When one thinks of foreign-owned companies operating in the United States, large manufacturing firms such as Honda and BMW come to mind. Yet in the 100 largest metropolitan areas, only 1.3 percent of foreign-owned establishments have more than 500 employees, and three-quarters of large metro areas have fewer than 10 such establishments. Thus, while efforts to attract large foreign firms might capture headlines, strategies to secure and expand foreign investment in the middle market—generally defined as firms with $10 million to $1 billion in revenue and at least 20 employees—represent the sweet spot for metro area foreign direct investment (FDI) efforts.
This was one of the lessons that emerged from the work of six metro areas—Columbus, Ohio; Minneapolis-St. Paul; Portland, Ore.; San Antonio; San Diego; and Seattle—that recently completed global trade and investment plans as part of the Global Cities Exchange. This and other insights from the process are captured in the report, The 10 Lessons From Global Trade and Investment Planning in U.S. Metro Areas, which will be the subject of future writing in our Metropolitan Innovations Series.
Heraeus, a German-owned medical component manufacturer in Minneapolis-St. Paul, exemplifies the middle market. It is a sophisticated operation that employs 400 workers, develops innovative products as a supplier to leading global firms, and exports a quarter of its output. It clearly benefits from the backing of a major multinational. Yet, at the same time, it operates as a fairly autonomous establishment that faces many of the same challenges as smaller firms. It competes for expansion capital with Heraeus locations in Puerto Rico, Costa Rica, and Singapore, and has to compete for talented engineers in a market dominated by local heavyweights such as 3M and Medtronic.

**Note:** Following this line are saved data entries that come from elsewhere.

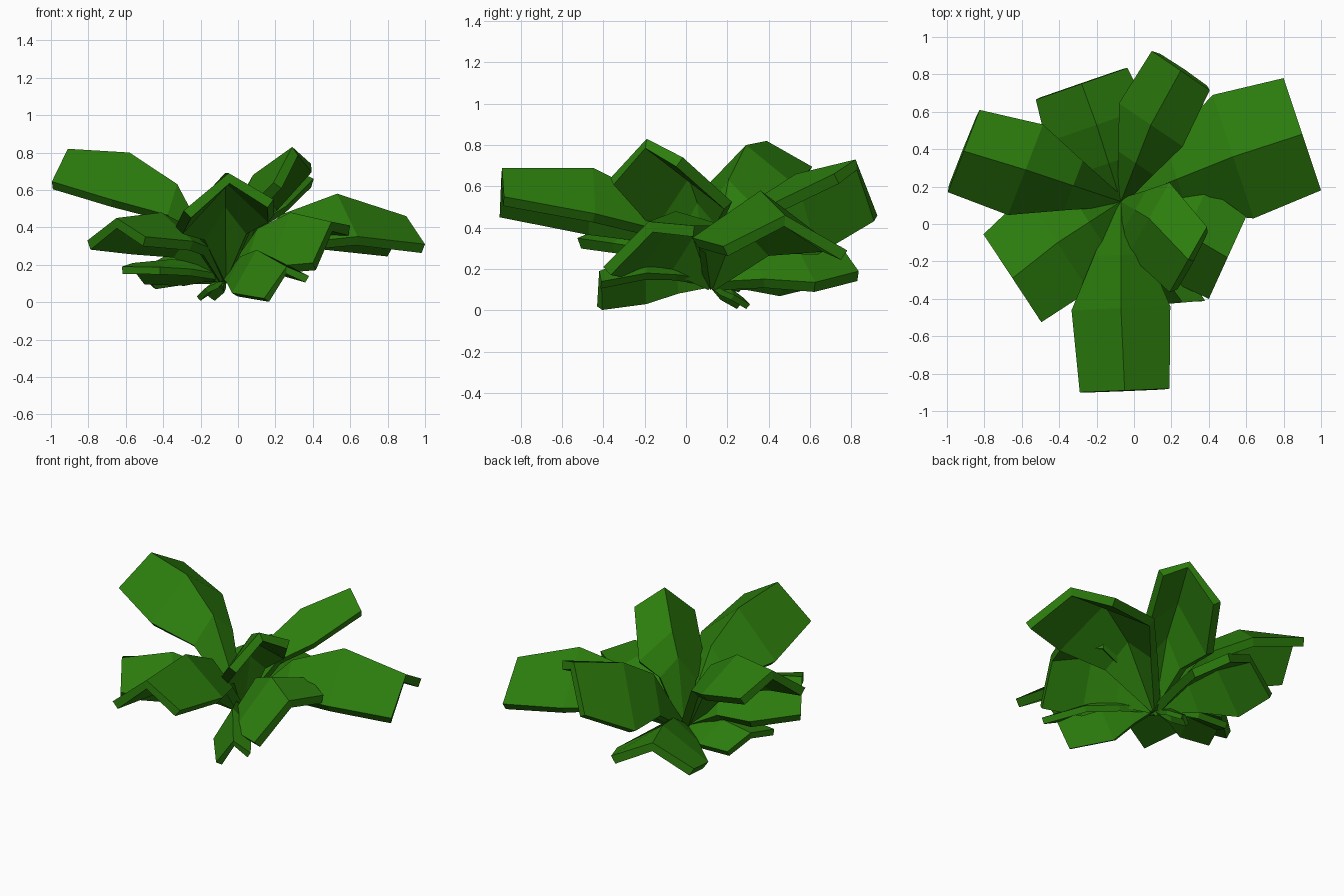
import bpy, bmesh
from mathutils import Vector

if "Cube" in bpy.data.objects:
    bpy.data.objects.remove(bpy.data.objects["Cube"])

green = bpy.data.materials.new("leaf_green")
green.diffuse_color = (0.025, 0.205, 0.004, 1)
green.use_nodes = True
green.node_tree.nodes["Principled BSDF"].inputs["Base Color"].default_value = green.diffuse_color

BASE = Vector((-0.07, 0.12, 0.15))
Z = Vector((0, 0, 1))


def leaf(name, mid, tip, side, droop, thick=0.055):
    """Folded thick leaf: a raised midrib with two drooping halves."""
    mid, tip, side = Vector(mid), Vector(tip), Vector(side)
    inner = BASE.lerp(mid, 0.5) + Z * 0.24 * (mid.z - BASE.z)
    # midrib point, width factor, droop factor
    stations = [(BASE, 0.12, 0.1), (inner, 0.6, 1.0), (mid, 1.1, 1.5), (tip, 1, 1)]
    bm = bmesh.new()
    rows = []
    for p, w, d in stations:
        drop = Z * droop * d
        rows.append([bm.verts.new(q) for q in (p - side * w - drop, p, p + side * w - drop)])
    for a, b in zip(rows, rows[1:]):
        for i in range(2):
            bm.faces.new((a[i], a[i + 1], b[i + 1], b[i]))
    bm.normal_update()
    if sum(f.normal.z * f.calc_area() for f in bm.faces) < 0:
        bmesh.ops.reverse_faces(bm, faces=bm.faces[:])
    me = bpy.data.meshes.new(name)
    bm.to_mesh(me)
    bm.free()
    me.materials.append(green)
    ob = bpy.data.objects.new(name, me)
    bpy.context.collection.objects.link(ob)
    m = ob.modifiers.new("thickness", 'SOLIDIFY')
    m.thickness, m.offset = thick, -1


# upper leaves
leaf("front_leaf", (-.07, -.45, .69), (-.05, -.89, .69), (.24, .01, .03), .17)
leaf("front_left_leaf", (-.41, -.10, .48), (-.65, -.29, .45), (.155, -.235, .01), .11)
leaf("left_leaf", (-.58, .29, .80), (-.91, .39, .82), (.085, .22, .025), .15)
leaf("back_leaf", (.09, .53, .66), (.25, .82, .73), (.155, -.105, .10), .17)
leaf("right_leaf", (.53, .36, .58), (.90, .48, .46), (.10, -.30, .01), .16)
leaf("upright_leaf", (.08, .03, .68), (.29, -.19, .83), (-.10, -.175, -.05), .14)
# lower leaves
leaf("front_right_leaf", (.28, -.05, .48), (.50, -.18, .43), (-.10, -.22, -.10), .12)
leaf("low_front_leaf", (.10, -.20, .28), (.26, -.42, .19), (.12, .01, .06), .11, .04)
leaf("back_left_leaf", (-.20, .53, .32), (-.28, .75, .31), (.245, .085, .01), .13)
leaf("low_left_leaf", (-.35, .10, .23), (-.56, .12, .21), (.06, .16, -.03), .05, .04)
leaf("small_drooping_leaf", (-.12, .20, .12), (-.17, .28, .06), (.05, .03, 0), .03, .03)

Firms like this—poised for rapid expansion but hindered by a few identifiable barriers in local or international markets—represent the bulk of potential new global business activity that can be influenced by metros. Middle-market firms may benefit from individualized support (the state has helped Heraeus with duty drawbacks on raw material imports, for example), but in interviews those firms emphasized that they also rely heavily on strong regional assets such as workforce, clusters, and infrastructure.
Middle-market firms make up a substantial portion of FDI activity. The targets of mergers and acquisitions are often mid-sized firms that offer proven products, an established presence in the U.S. market, and export networks. “Greenfield” investments, those that involve opening new sites, also tend to start out as mid-sized establishments: San Diego and Minneapolis-St. Paul found that they averaged 27 and 35 employees, respectively, at the time of entry. By identifying these firms and working to bolster their competitiveness, metro areas can, as Columbus found in the market assessment for its trade and investment plan, establish “incumbency for future location decisions related to distribution, R&D, manufacturing, or regional headquarters.” These are not trivial opportunities: In the average year from 2001 to 2011, expansions of existing foreign-owned firms created twice as many jobs as new greenfield investments.

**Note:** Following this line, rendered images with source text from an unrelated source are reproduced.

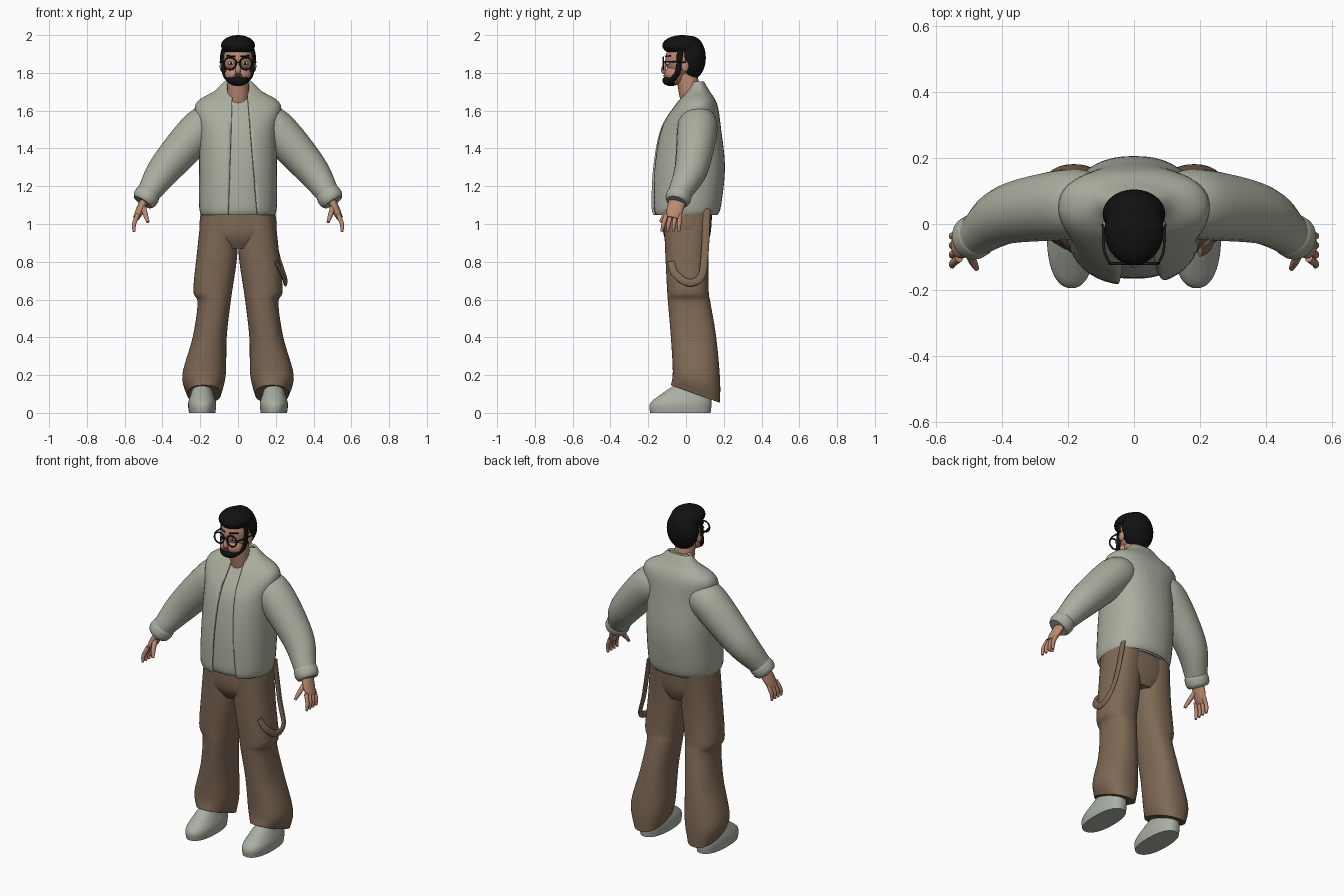
import bpy, bmesh, math
from mathutils import Vector, Matrix

cube = bpy.data.objects.get("Cube")
if cube:
    bpy.data.objects.remove(cube, do_unlink=True)


def material(name, red, green, blue):
    mat = bpy.data.materials.new(name)
    mat.use_nodes = True
    mat.diffuse_color = (red, green, blue, 1)
    shader = mat.node_tree.nodes["Principled BSDF"]
    shader.inputs["Base Color"].default_value = (red, green, blue, 1)
    return mat


SAGE = material("sage fabric", .4, .42, .34)
BROWN = material("brown canvas", .21, .14, .09)
SKIN = material("skin", .5, .25, .17)
BLACK = material("black hair", .006, .006, .006)
FRAME = material("black frame", .012, .012, .012)
SHOE = material("pale shoe", .4, .43, .37)
WHITE = material("eye white", .65, .62, .58)
LIP = material("lip", .36, .13, .1)


def finish(name, bm, mat):
    bmesh.ops.recalc_face_normals(bm, faces=bm.faces[:])
    mesh = bpy.data.meshes.new(name)
    bm.to_mesh(mesh)
    bm.free()
    mesh.materials.append(mat)
    part = bpy.data.objects.new(name, mesh)
    bpy.context.collection.objects.link(part)
    bpy.ops.object.select_all(action='DESELECT')
    part.select_set(True)
    bpy.context.view_layer.objects.active = part
    bpy.ops.object.shade_smooth_by_angle(angle=math.radians(50))
    return part


def spline(rows, steps=6):
    """Smooth rows of numbers with a Catmull-Rom curve."""
    smooth = []
    last = len(rows) - 1
    for i in range(last):
        before, start, end, after = (rows[min(max(j, 0), last)] for j in range(i - 1, i + 3))
        for step in range(steps):
            t = step / steps
            smooth.append([b + t * (c - a + t * (2 * a - 5 * b + 4 * c - d
                                                 + t * (3 * b - a - 3 * c + d))) / 2
                           if t else b
                           for a, b, c, d in zip(before, start, end, after)])
            # the linear and higher terms share the half weight
    return smooth + [list(rows[-1])]


def circle(sides, power):
    for j in range(sides):
        angle = math.tau * j / sides
        c, s = math.cos(angle), math.sin(angle)
        yield math.copysign(abs(c) ** (2 / power), c), math.copysign(abs(s) ** (2 / power), s)


def bridge(loops, caps=True):
    bm = bmesh.new()
    rings = [[bm.verts.new(co) for co in loop] for loop in loops]
    for low, high in zip(rings, rings[1:]):
        for j in range(len(low)):
            bm.faces.new((low[j - 1], low[j], high[j], high[j - 1]))
    if caps:
        bm.faces.new(rings[0])
        bm.faces.new(rings[-1])
    return bm


def ring(z, half, front, back, middle=0, tilt=0):
    return z, half, front, back, middle, tilt


def loft(rings, mirror=1, inset=0, caps=True):
    """Stack rounded-box rings; tilt lowers the back of a ring."""
    loops = []
    for z, half, front, back, middle, tilt in spline(rings):
        depth = (back - front) / 2
        loops.append([(mirror * (middle + (half - inset) * c),
                       (front + back) / 2 + (depth - inset) * s,
                       z - tilt * depth * s) for c, s in circle(48, 2.3)])
    return bridge(loops, caps)


def tube(name, rows, mat, mirror=1, flat=1, side=(0, 1, 0)):
    """Sweep an ellipse along points given as x, y, z, radius."""
    rows = spline(rows)
    points = [Vector((mirror * x, y, z)) for x, y, z, radius in rows]
    loops = []
    for i, point in enumerate(points):
        along = points[min(i + 1, len(points) - 1)] - points[max(i - 1, 0)]
        u = Vector(side).cross(along).normalized() * rows[i][-1]
        v = along.normalized().cross(u) * flat
        loops.append([point + u * c + v * s for c, s in circle(20, 2)])
    return finish(name, bridge(loops), mat)


def ball(name, centre, size, mat):
    bm = bmesh.new()
    bmesh.ops.create_uvsphere(bm, u_segments=28, v_segments=18, radius=1,
                              matrix=Matrix.Translation(centre) @ Matrix.Diagonal((*size, 1)))
    return finish(name, bm, mat)


# Torso: an inner shirt and an open jacket shell that share one profile
torso = [ring(z=1.05, half=.19, front=-.17, back=.16),
         ring(z=1.1, half=.2, front=-.18, back=.18),
         ring(z=1.3, half=.2, front=-.17, back=.2),
         ring(z=1.5, half=.2, front=-.13, back=.18),
         ring(z=1.63, half=.22, front=-.05, back=.16),
         ring(z=1.7, half=.12, front=.01, back=.12),
         ring(z=1.75, half=.07, front=.04, back=.09)]
finish("shirt", loft(torso, inset=.014), SAGE)

# Cut the slanted front opening of the jacket between two planes
bm = loft(torso, caps=False)
cuts = []
for top, bottom in ((-.03, -.05), (.05, .1)):
    point, normal = Vector((top, 0, 1.67)), Vector((.6, 0, bottom - top))
    bmesh.ops.bisect_plane(bm, geom=bm.verts[:] + bm.edges[:] + bm.faces[:],
                           plane_co=point, plane_no=normal)
    cuts.append((point, normal))
opening = []
for face in bm.faces:
    centre = face.calc_center_median()
    left, right = ((centre - point).dot(normal) for point, normal in cuts)
    if centre.y < .04 and left > 0 > right:
        opening.append(face)
bmesh.ops.delete(bm, geom=opening, context='FACES')
jacket = finish("jacket", bm, SAGE)
cloth = jacket.modifiers.new("cloth thickness", 'SOLIDIFY')
cloth.thickness, cloth.offset = .012, 0

# Profiles of the paired clothing parts
sleeve = [(.12, .06, 1.54, .09), (.2, .06, 1.5, .107), (.38, .03, 1.3, .09),
          (.47, -.03, 1.17, .064), (.49, -.04, 1.14, .06)]
cuff = [(.468, -.03, 1.17, .06), (.478, -.035, 1.155, .067), (.495, -.045, 1.13, .066),
        (.505, -.05, 1.115, .055)]
leg = [ring(z=1.1, half=.095, front=-.12, back=.14, middle=.095),
       ring(z=.85, half=.107, front=-.11, back=.12, middle=.11),
       ring(z=.65, half=.103, front=-.1, back=.12, middle=.133),
       ring(z=.58, half=.087, front=-.095, back=.13, middle=.127),
       ring(z=.4, half=.09, front=-.08, back=.16, middle=.15),
       ring(z=.2, half=.115, front=-.07, back=.18, middle=.18, tilt=.15),
       ring(z=.1, half=.09, front=-.08, back=.18, middle=.18, tilt=.36)]
shoe = [ring(z=0, half=.07, front=-.19, back=.13, middle=.19),
        ring(z=.05, half=.074, front=-.19, back=.135, middle=.19),
        ring(z=.1, half=.06, front=-.13, back=.13, middle=.19),
        ring(z=.16, half=.04, front=-.04, back=.12, middle=.19)]
hips = [ring(z=.87, half=.1, front=-.08, back=.1),
        ring(z=.95, half=.2, front=-.12, back=.13),
        ring(z=1.1, half=.19, front=-.12, back=.14)]
finish("trouser_hips", loft(hips), BROWN)

# Hanging strap on the left hip
tube("hip_strap", [(.17, .11, 1.08, .02), (.21, .1, .85, .02), (.25, .08, .72, .02),
                   (.25, .01, .69, .02), (.23, -.06, .74, .02), (.2, -.08, .8, .02)],
     BROWN, flat=.4, side=(1, 0, 0))

# Head, neck and hair masses
tube("neck", [(0, .04, 1.6, .058), (0, .02, 1.7, .058), (0, 0, 1.8, .055)], SKIN, side=(1, 0, 0))
ball("skull", (0, -.01, 1.87), (.083, .1, .1), SKIN)
ball("jaw", (0, -.06, 1.79), (.07, .055, .055), SKIN)
tube("nose", [(0, -.1, 1.87, .006), (0, -.12, 1.82, .012), (0, -.115, 1.8, .01)],
     SKIN, flat=1.2, side=(1, 0, 0))
ball("hair_crown", (0, -.02, 1.945), (.09, .105, .055), BLACK)
ball("hair_back", (0, .03, 1.88), (.095, .075, .115), BLACK)
ball("chin_beard", (0, -.08, 1.76), (.055, .045, .03), BLACK)
ball("mouth", (0, -.112, 1.785), (.024, .01, .004), LIP)
ball("glasses_bridge", (0, -.12, 1.857), (.012, .004, .004), FRAME)

for mirror, side in ((1, "left"), (-1, "right")):
    # Clothing
    tube(side + "_sleeve", sleeve, SAGE, mirror)
    tube(side + "_cuff", cuff, SAGE, mirror)
    finish(side + "_trouser_leg", loft(leg, mirror), BROWN)
    finish(side + "_shoe", loft(shoe, mirror), SHOE)

    # Hand with four spread fingers and a thumb
    tube(side + "_palm", [(.49, -.04, 1.14, .022), (.52, -.06, 1.07, .022), (.54, -.07, 1.03, .016)],
         SKIN, mirror, flat=2)
    for i in range(4):
        spread = i - 1.5
        tube(f"{side}_finger_{i + 1}",
             [(.53, spread * .024 - .068, 1.05, .012), (.55, spread * .028 - .078, 1, .011),
              (.55, spread * .03 - .083, .96, .007)], SKIN, mirror)
    tube(side + "_thumb", [(.505, -.07, 1.1, .014), (.49, -.11, 1.05, .013), (.477, -.135, 1.01, .008)],
         SKIN, mirror)

    # Facial hair, ears and eyes
    tube(side + "_sideburn", [(.076, -.03, 1.92, .018), (.075, -.045, 1.8, .014), (.04, -.09, 1.76, .02)],
         BLACK, mirror, flat=.7, side=(1, 0, 0))
    tube(side + "_moustache", [(0, -.116, 1.799, .004), (.04, -.1, 1.78, .004)],
         BLACK, mirror, side=(0, 0, 1))
    tube(side + "_eyebrow", [(.015, -.108, 1.888, .004), (.06, -.082, 1.89, .004)],
         BLACK, mirror, side=(0, 0, 1))
    ball(side + "_ear", (mirror * .085, -.005, 1.835), (.012, .02, .03), SKIN)
    ball(side + "_eye", (mirror * .037, -.095, 1.852), (.017, .013, .009), WHITE)
    ball(side + "_iris", (mirror * .037, -.105, 1.852), (.007, .005, .007), FRAME)

    # Glasses
    bpy.ops.mesh.primitive_torus_add(major_radius=.032, minor_radius=.0045, minor_segments=8,
                                     location=(mirror * .042, -.12, 1.85),
                                     rotation=(math.pi / 2, 0, 0))
    rim = bpy.context.object
    rim.name = side + "_glasses_rim"
    rim.data.materials.append(FRAME)
    bpy.ops.object.shade_smooth()
    tube(side + "_glasses_temple", [(.074, -.118, 1.858, .004), (.09, -.08, 1.86, .004),
                                    (.094, 0, 1.855, .004)], FRAME, mirror, side=(0, 0, 1))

As our colleagues have written about before, export strategies, like FDI strategies, should also revolve around mid-sized firms, which accounted for 21 percent of exporters in 2013. Export success requires an innovative product, adequate capital, and committed leadership. Large multinationals have these characteristics, but they typically don’t require export services because they are well-resourced and experienced in global business. Many middle-market firms—those that have a solid foothold in the domestic market, already export (at least sporadically), or are foreign-owned—also possess these characteristics, but are often under-exporters that need assistance to meet their potential. Firms also generally need to be at least mid-sized to have adequate resources to fully commit to global expansion over the long term. Resource availability is crucial because the benefits of exporting don’t appear until firms become relatively export-intensive and economies of scale emerge (one study of services exporters identified this threshold as 18 percent of output). Pushing small firms to export, conversely, can be counterproductive: In part due to the sunk costs required to begin exporting, firms that jump in and out of export markets perform worse than those that never export at all.
Metro areas developing export and FDI strategies face pressures to produce the big job gains and revenue growth that only the largest firms can deliver, while also being inclusive of startups and small businesses. Mid-sized firms are often lost in the shuffle, even though they represent some of the best opportunities for metro areas to retain and grow globally competitive companies that offer a significant wage premium over their domestic peers.